What is expected:
Search the records for the word "segments" and pick out every line that has it.

Dataset entries:
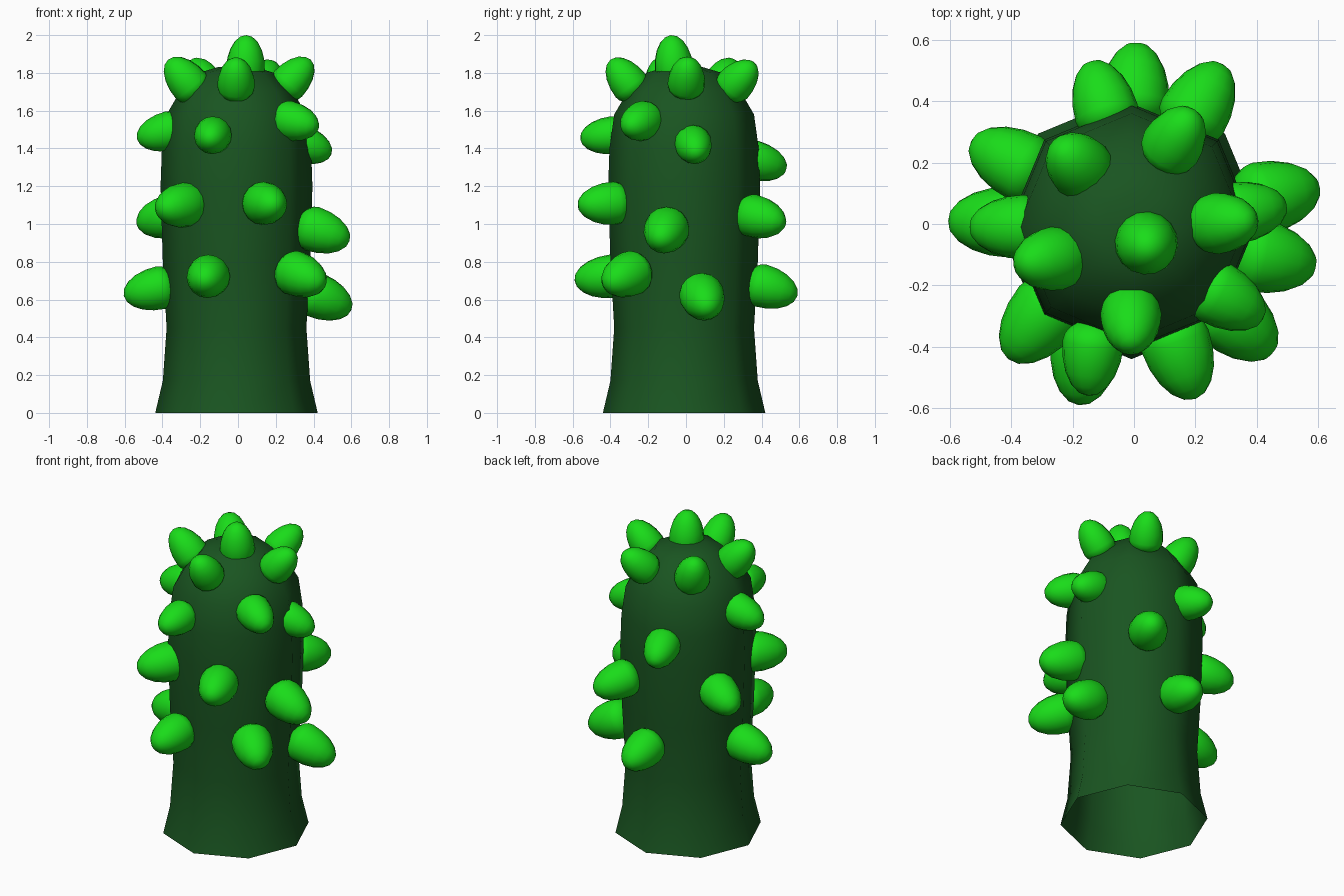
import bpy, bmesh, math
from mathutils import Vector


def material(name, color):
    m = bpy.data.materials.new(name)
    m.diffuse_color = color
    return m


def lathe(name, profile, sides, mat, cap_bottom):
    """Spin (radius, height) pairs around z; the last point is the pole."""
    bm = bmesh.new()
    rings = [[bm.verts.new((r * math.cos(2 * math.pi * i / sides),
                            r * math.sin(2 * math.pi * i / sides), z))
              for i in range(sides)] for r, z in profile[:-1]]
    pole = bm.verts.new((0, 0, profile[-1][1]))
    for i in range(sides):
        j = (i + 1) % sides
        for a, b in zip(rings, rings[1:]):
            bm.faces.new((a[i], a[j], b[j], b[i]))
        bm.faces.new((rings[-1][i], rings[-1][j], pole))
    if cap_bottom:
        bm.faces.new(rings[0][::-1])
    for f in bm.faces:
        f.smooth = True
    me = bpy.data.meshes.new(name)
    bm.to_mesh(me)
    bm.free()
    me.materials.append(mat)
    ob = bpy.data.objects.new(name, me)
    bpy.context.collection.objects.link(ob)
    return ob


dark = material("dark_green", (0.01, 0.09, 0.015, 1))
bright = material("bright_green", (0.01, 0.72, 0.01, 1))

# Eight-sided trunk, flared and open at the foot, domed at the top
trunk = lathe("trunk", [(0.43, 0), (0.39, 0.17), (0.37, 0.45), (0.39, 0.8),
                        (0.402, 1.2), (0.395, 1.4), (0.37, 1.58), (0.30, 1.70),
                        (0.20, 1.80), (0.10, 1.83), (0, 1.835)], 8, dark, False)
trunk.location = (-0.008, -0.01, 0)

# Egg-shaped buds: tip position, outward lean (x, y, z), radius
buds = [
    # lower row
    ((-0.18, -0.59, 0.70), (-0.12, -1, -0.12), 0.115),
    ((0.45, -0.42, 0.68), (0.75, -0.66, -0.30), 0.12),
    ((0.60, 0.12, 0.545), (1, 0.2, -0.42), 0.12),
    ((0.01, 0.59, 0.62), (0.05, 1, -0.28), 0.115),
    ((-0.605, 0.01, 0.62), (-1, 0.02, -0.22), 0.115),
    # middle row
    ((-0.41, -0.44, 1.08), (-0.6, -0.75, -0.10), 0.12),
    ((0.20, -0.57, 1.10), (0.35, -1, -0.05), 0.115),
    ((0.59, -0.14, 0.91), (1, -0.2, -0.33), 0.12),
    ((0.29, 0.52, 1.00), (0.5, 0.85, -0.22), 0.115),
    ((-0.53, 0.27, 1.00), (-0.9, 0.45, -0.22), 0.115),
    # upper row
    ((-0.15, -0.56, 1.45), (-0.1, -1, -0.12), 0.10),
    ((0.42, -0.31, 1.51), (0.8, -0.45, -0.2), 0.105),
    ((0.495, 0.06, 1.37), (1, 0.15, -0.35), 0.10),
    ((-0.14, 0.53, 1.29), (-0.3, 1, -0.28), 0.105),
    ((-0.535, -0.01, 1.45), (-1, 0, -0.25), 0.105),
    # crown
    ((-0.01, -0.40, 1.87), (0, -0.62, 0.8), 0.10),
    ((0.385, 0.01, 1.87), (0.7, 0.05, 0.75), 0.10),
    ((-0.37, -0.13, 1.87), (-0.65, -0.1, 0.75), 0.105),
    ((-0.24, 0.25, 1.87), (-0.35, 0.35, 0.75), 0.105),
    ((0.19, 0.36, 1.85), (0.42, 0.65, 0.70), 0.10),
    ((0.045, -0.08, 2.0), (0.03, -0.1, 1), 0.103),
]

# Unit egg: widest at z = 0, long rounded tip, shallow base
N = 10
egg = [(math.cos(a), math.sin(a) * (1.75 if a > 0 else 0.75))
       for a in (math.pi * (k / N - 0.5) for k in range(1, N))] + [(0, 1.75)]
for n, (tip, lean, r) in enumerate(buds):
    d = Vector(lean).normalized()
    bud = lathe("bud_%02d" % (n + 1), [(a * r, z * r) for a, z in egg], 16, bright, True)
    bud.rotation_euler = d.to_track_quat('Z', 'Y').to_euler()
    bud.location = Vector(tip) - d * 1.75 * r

==

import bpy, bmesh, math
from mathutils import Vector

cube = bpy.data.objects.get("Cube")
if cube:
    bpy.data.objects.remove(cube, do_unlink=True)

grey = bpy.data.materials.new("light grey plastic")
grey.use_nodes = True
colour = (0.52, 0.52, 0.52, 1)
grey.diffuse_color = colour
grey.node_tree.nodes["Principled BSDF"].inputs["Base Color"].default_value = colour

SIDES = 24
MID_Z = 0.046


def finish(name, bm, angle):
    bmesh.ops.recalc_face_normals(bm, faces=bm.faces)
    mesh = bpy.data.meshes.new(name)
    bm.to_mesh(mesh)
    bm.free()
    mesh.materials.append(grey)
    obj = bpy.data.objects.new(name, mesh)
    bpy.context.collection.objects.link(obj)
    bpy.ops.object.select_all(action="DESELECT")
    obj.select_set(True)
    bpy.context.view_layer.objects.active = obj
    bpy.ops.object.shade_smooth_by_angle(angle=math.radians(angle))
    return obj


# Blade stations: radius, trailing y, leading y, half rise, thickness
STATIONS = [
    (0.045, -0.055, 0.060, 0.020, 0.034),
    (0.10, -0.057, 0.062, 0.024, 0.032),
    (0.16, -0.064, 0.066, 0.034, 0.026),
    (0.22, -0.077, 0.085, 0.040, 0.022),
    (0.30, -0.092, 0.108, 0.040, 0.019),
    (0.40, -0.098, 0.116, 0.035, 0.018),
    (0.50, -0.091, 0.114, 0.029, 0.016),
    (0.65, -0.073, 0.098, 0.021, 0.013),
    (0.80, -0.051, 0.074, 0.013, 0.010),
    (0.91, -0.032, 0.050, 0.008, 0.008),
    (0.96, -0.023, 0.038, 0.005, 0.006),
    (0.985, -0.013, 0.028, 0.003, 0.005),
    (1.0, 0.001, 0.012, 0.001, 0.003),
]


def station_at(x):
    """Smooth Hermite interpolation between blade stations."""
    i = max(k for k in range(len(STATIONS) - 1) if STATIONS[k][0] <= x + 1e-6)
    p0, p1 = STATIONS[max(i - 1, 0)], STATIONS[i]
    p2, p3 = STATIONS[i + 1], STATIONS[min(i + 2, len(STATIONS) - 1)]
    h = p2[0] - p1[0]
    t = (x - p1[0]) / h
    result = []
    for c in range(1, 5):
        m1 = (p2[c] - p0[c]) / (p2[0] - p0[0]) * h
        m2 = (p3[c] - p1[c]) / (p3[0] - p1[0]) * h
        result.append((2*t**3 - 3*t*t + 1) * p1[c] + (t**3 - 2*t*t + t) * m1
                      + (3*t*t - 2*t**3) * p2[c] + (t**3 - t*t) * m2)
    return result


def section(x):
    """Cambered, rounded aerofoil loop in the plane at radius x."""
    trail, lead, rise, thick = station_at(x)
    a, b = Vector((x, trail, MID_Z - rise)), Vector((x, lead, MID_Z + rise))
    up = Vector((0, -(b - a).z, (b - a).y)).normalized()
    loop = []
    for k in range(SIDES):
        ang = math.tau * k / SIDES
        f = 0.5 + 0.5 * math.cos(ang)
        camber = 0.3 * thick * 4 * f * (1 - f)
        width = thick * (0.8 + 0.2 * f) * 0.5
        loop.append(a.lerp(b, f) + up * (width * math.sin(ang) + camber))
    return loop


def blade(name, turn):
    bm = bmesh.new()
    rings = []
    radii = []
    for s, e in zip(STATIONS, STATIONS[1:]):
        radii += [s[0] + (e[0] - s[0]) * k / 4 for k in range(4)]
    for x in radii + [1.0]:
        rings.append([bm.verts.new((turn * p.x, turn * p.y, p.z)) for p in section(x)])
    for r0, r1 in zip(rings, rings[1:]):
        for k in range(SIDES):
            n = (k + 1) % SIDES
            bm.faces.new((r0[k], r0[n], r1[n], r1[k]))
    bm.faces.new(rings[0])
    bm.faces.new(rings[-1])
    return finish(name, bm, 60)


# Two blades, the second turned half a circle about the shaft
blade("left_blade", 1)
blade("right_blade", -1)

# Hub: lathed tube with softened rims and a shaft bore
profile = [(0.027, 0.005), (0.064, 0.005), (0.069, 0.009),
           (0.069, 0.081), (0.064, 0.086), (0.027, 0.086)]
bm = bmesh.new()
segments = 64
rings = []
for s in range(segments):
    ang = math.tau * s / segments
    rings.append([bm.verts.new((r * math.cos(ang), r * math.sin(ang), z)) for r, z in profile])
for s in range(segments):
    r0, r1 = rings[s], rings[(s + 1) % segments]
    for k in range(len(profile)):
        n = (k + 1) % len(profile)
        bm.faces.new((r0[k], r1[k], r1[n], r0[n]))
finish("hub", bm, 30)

---

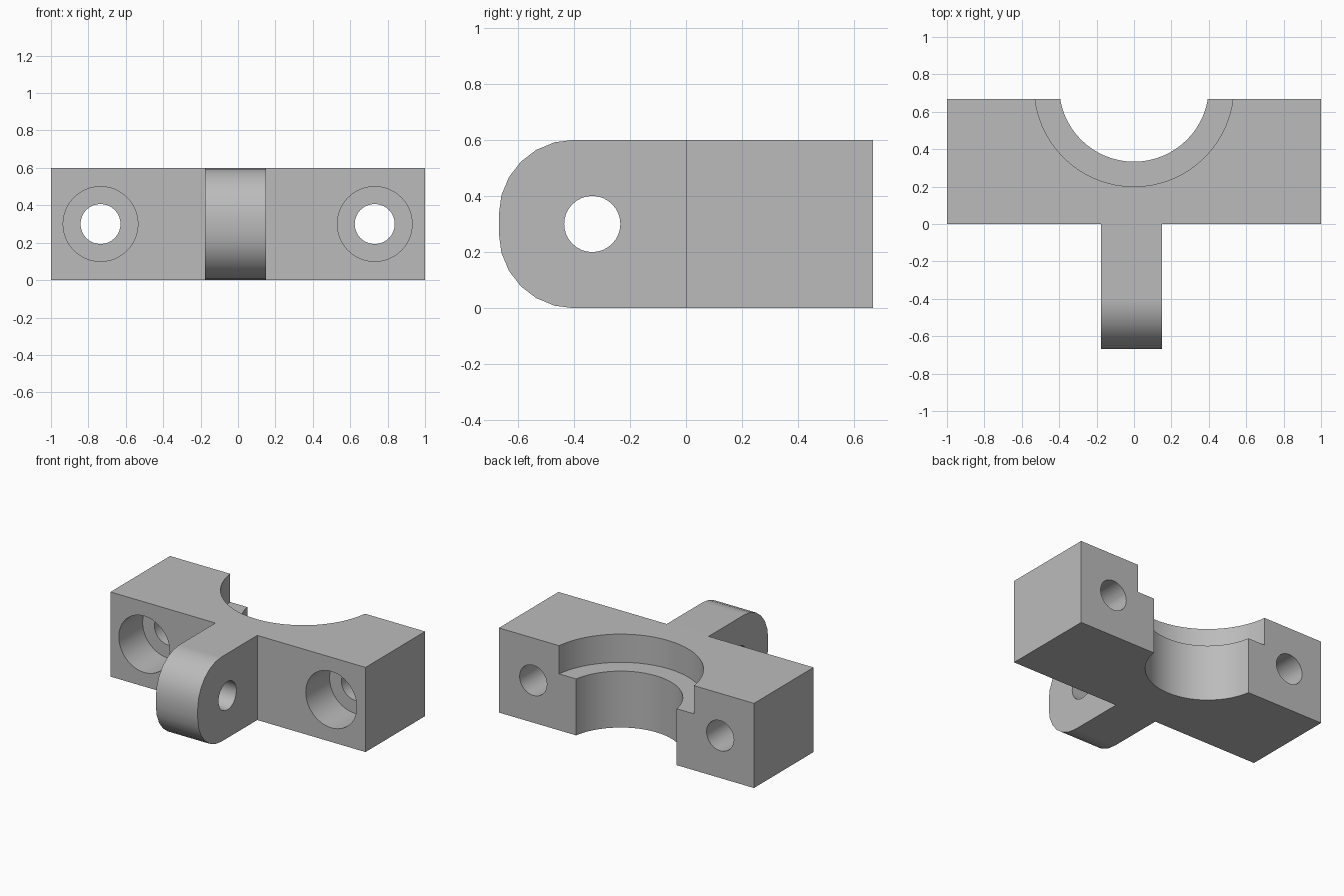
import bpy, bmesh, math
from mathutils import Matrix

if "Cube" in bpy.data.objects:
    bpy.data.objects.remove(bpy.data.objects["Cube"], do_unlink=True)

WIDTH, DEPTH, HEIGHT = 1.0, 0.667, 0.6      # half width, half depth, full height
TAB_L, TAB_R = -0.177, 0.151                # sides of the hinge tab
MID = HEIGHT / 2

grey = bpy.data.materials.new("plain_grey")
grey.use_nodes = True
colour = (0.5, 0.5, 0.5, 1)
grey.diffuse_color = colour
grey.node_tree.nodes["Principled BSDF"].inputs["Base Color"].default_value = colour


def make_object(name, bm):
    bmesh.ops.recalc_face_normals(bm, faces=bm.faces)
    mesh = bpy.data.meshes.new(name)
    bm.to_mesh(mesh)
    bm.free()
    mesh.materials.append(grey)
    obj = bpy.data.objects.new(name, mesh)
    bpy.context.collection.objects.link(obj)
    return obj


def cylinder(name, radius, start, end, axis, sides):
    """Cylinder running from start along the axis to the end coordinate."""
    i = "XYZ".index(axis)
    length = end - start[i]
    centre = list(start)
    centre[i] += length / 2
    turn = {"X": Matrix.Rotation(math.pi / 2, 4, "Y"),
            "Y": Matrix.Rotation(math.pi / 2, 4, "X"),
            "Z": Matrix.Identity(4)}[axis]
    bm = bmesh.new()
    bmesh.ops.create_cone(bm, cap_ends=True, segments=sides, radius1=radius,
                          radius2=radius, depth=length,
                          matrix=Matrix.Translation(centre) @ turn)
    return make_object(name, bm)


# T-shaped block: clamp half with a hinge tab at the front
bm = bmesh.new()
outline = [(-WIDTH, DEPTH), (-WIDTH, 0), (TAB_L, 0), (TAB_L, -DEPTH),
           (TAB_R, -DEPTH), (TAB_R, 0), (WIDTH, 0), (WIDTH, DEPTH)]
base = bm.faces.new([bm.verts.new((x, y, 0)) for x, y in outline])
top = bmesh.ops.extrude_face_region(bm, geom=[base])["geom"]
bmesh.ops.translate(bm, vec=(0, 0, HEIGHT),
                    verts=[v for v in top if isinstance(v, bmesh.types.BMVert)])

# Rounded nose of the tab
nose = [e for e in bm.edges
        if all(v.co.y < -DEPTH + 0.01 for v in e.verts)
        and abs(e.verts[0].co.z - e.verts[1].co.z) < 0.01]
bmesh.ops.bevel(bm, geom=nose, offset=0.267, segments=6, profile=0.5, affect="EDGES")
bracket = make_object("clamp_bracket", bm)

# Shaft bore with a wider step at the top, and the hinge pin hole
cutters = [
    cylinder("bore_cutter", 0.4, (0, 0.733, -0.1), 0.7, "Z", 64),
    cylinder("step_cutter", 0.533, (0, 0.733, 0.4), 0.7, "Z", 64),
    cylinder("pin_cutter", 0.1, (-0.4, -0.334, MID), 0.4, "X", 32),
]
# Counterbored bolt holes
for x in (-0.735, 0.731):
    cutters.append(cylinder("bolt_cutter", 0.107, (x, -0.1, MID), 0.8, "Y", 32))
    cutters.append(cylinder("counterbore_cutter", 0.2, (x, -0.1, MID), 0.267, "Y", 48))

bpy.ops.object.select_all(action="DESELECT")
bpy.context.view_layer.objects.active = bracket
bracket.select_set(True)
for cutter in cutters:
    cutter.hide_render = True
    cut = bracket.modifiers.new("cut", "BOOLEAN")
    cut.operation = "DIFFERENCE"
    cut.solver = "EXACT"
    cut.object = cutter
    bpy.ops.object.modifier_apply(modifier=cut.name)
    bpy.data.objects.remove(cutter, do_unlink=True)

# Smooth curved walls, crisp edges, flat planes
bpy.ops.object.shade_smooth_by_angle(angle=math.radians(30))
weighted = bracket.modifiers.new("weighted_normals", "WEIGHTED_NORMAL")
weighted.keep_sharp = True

Exercise result:
segments = 64
for s in range(segments):
    ang = math.tau * s / segments
for s in range(segments):
    r0, r1 = rings[s], rings[(s + 1) % segments]
    bmesh.ops.create_cone(bm, cap_ends=True, segments=sides, radius1=radius,
bmesh.ops.bevel(bm, geom=nose, offset=0.267, segments=6, profile=0.5, affect="EDGES")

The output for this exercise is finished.